DIRECTIONS:
Wherever the string "faces" occurs in a line of these records, report that line.

GIVEN ENTRIES:
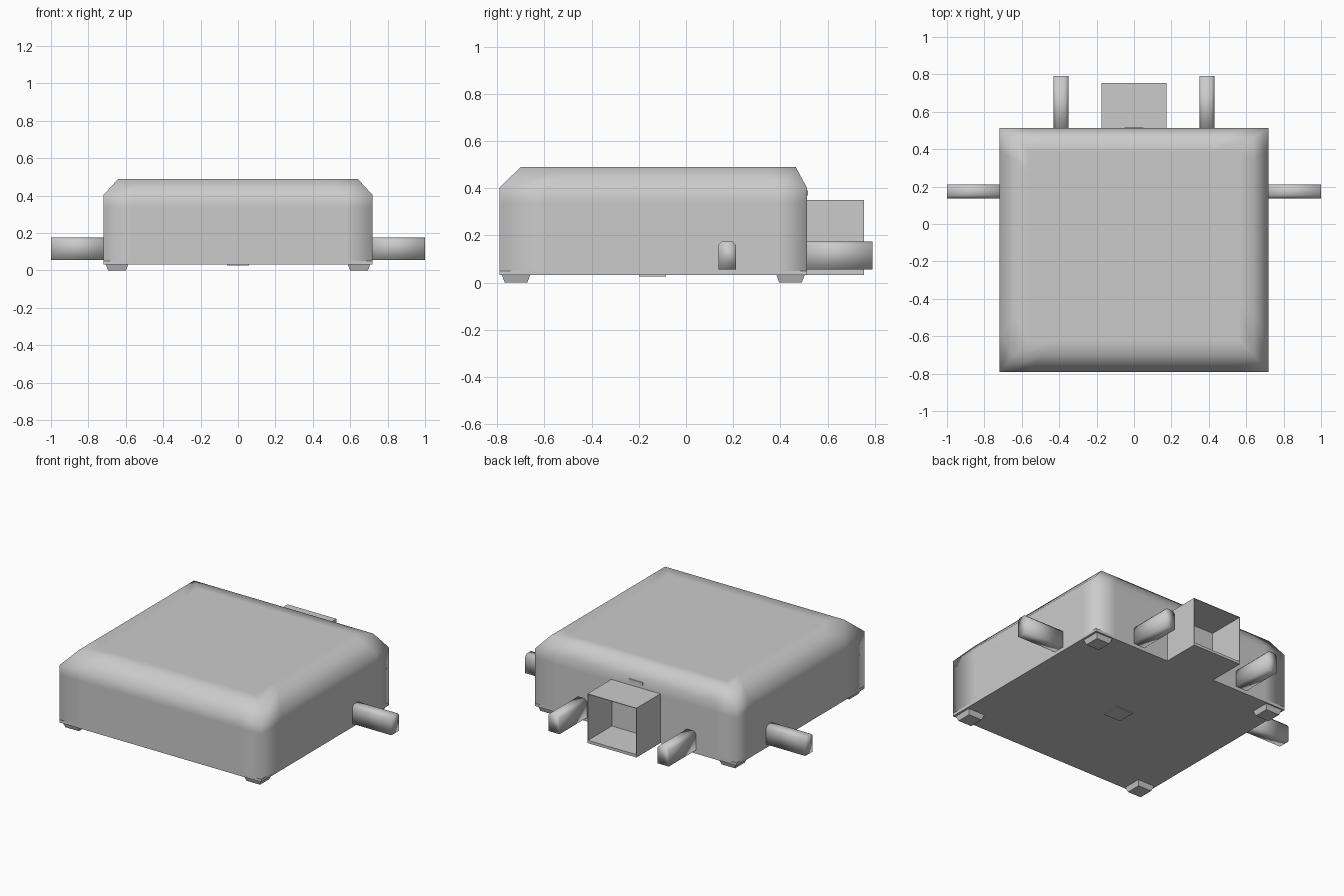
import bpy, bmesh

if "Cube" in bpy.data.objects:
    bpy.data.objects.remove(bpy.data.objects["Cube"])

GREY = bpy.data.materials.new("light_grey")
GREY.diffuse_color = (0.6, 0.6, 0.6, 1)
GREY.use_nodes = True
GREY.node_tree.nodes["Principled BSDF"].inputs["Base Color"].default_value = GREY.diffuse_color


def finish(name, bm, smooth=False, normals=True):
    if normals:
        bmesh.ops.recalc_face_normals(bm, faces=bm.faces)
    mesh = bpy.data.meshes.new(name)
    bm.to_mesh(mesh)
    bm.free()
    for p in mesh.polygons:
        p.use_smooth = smooth
    mesh.materials.append(GREY)
    ob = bpy.data.objects.new(name, mesh)
    bpy.context.collection.objects.link(ob)
    return ob


def bridge(bm, a, b):
    n = len(a)
    for i in range(n):
        bm.faces.new((a[i], a[(i + 1) % n], b[(i + 1) % n], b[i]))


def box(name, lo, hi, taper=0.0, top_bevel=0.0, smooth=False):
    """Box between two corners; taper narrows the bottom, top_bevel cuts the long top edges."""
    bm = bmesh.new()
    rings = []
    for z, t in ((lo[2], taper), (hi[2], 0)):
        rings.append([bm.verts.new((x, y, z)) for x, y in (
            (lo[0] + t, lo[1] + t), (hi[0] - t, lo[1] + t),
            (hi[0] - t, hi[1] - t), (lo[0] + t, hi[1] - t))])
    bridge(bm, *rings)
    bm.faces.new(rings[0])
    bm.faces.new(rings[1])
    if top_bevel:
        long = max(hi[0] - lo[0], hi[1] - lo[1])
        edges = [e for e in bm.edges if all(v.co.z > hi[2] - 1e-5 for v in e.verts)
                 and e.calc_length() > long - 1e-4]
        bmesh.ops.bevel(bm, geom=edges, offset=top_bevel, segments=1, affect='EDGES')
    return finish(name, bm, smooth)


# Main housing: stacked rings with support loops near the soft-shaded corners
def outline(x, y0, y1, dx, df, db):
    return [(-x, y0), (-x + dx, y0), (x - dx, y0), (x, y0),
            (x, y0 + df), (x, y1 - db), (x, y1), (x - dx, y1),
            (-x + dx, y1), (-x, y1), (-x, y1 - db), (-x, y0 + df)]


bm = bmesh.new()
levels = [(0.05, 0.72, -0.79, 0.512), (0.34, 0.72, -0.79, 0.512),
          (0.403, 0.72, -0.79, 0.512), (0.49, 0.64, -0.70, 0.465),
          (0.49, 0.56, -0.62, 0.39)]
rings = []
for z, x, y0, y1 in levels:
    rings.append([bm.verts.new((px, py, z))
                  for px, py in outline(x, y0, y1, 0.15, 0.2, 0.12)])
for a, b in zip(rings, rings[1:]):
    bridge(bm, a, b)
bm.faces.new(rings[-1])
finish("housing", bm, smooth=True)

# Base plate with a tongue under the rear socket
bm = bmesh.new()
shape = [(-0.72, -0.79), (0.72, -0.79), (0.72, 0.512), (0.175, 0.512),
         (0.175, 0.755), (-0.175, 0.755), (-0.175, 0.512), (-0.72, 0.512)]
rings = [[bm.verts.new((x, y, z)) for x, y in shape] for z in (0.032, 0.05)]
bridge(bm, *rings)
bm.faces.new(rings[0])
bm.faces.new(rings[1])
finish("base_plate", bm)

# Rear socket: thin-walled, open at the back
bm = bmesh.new()
t = 0.004
arch = [(-0.175, 0.05), (-0.175, 0.35), (0.175, 0.35), (0.175, 0.05),
        (0.175 - t, 0.05), (0.175 - t, 0.35 - t), (-0.175 + t, 0.35 - t), (-0.175 + t, 0.05)]
rings = [[bm.verts.new((x, y, z)) for x, z in arch] for y in (0.51, 0.755)]
bridge(bm, *rings)
for r in rings:
    bm.faces.new(r)
finish("rear_socket", bm)

# Prongs and feet, mirrored left and right
for side, s in (("left", -1), ("right", 1)):
    def span(a, b):
        return sorted((s * a, s * b))
    x0, x1 = span(0.70, 1.0)
    box(f"side_prong_{side}", (x0, 0.137, 0.055), (x1, 0.212, 0.175), top_bevel=0.016, smooth=True)
    x0, x1 = span(0.35, 0.43)
    box(f"rear_prong_{side}", (x0, 0.49, 0.055), (x1, 0.79, 0.175), top_bevel=0.016, smooth=True)
    x0, x1 = span(0.587, 0.707)
    for end, y in (("front", -0.78), ("back", 0.383)):
        box(f"{end}_foot_{side}", (x0, y, 0), (x1, y + 0.12, 0.034), taper=0.012)

# Small thin plates underneath and at the back
box("underside_plate", (-0.06, -0.2, 0.027), (0.06, -0.085, 0.033))
box("back_plate", (-0.05, 0.508, 0.37), (0.05, 0.516, 0.39))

SOLUTION TO THIS EXERCISE:
        bmesh.ops.recalc_face_normals(bm, faces=bm.faces)
        bm.faces.new((a[i], a[(i + 1) % n], b[(i + 1) % n], b[i]))
    bm.faces.new(rings[0])
    bm.faces.new(rings[1])
bm.faces.new(rings[-1])
bm.faces.new(rings[0])
bm.faces.new(rings[1])
    bm.faces.new(r)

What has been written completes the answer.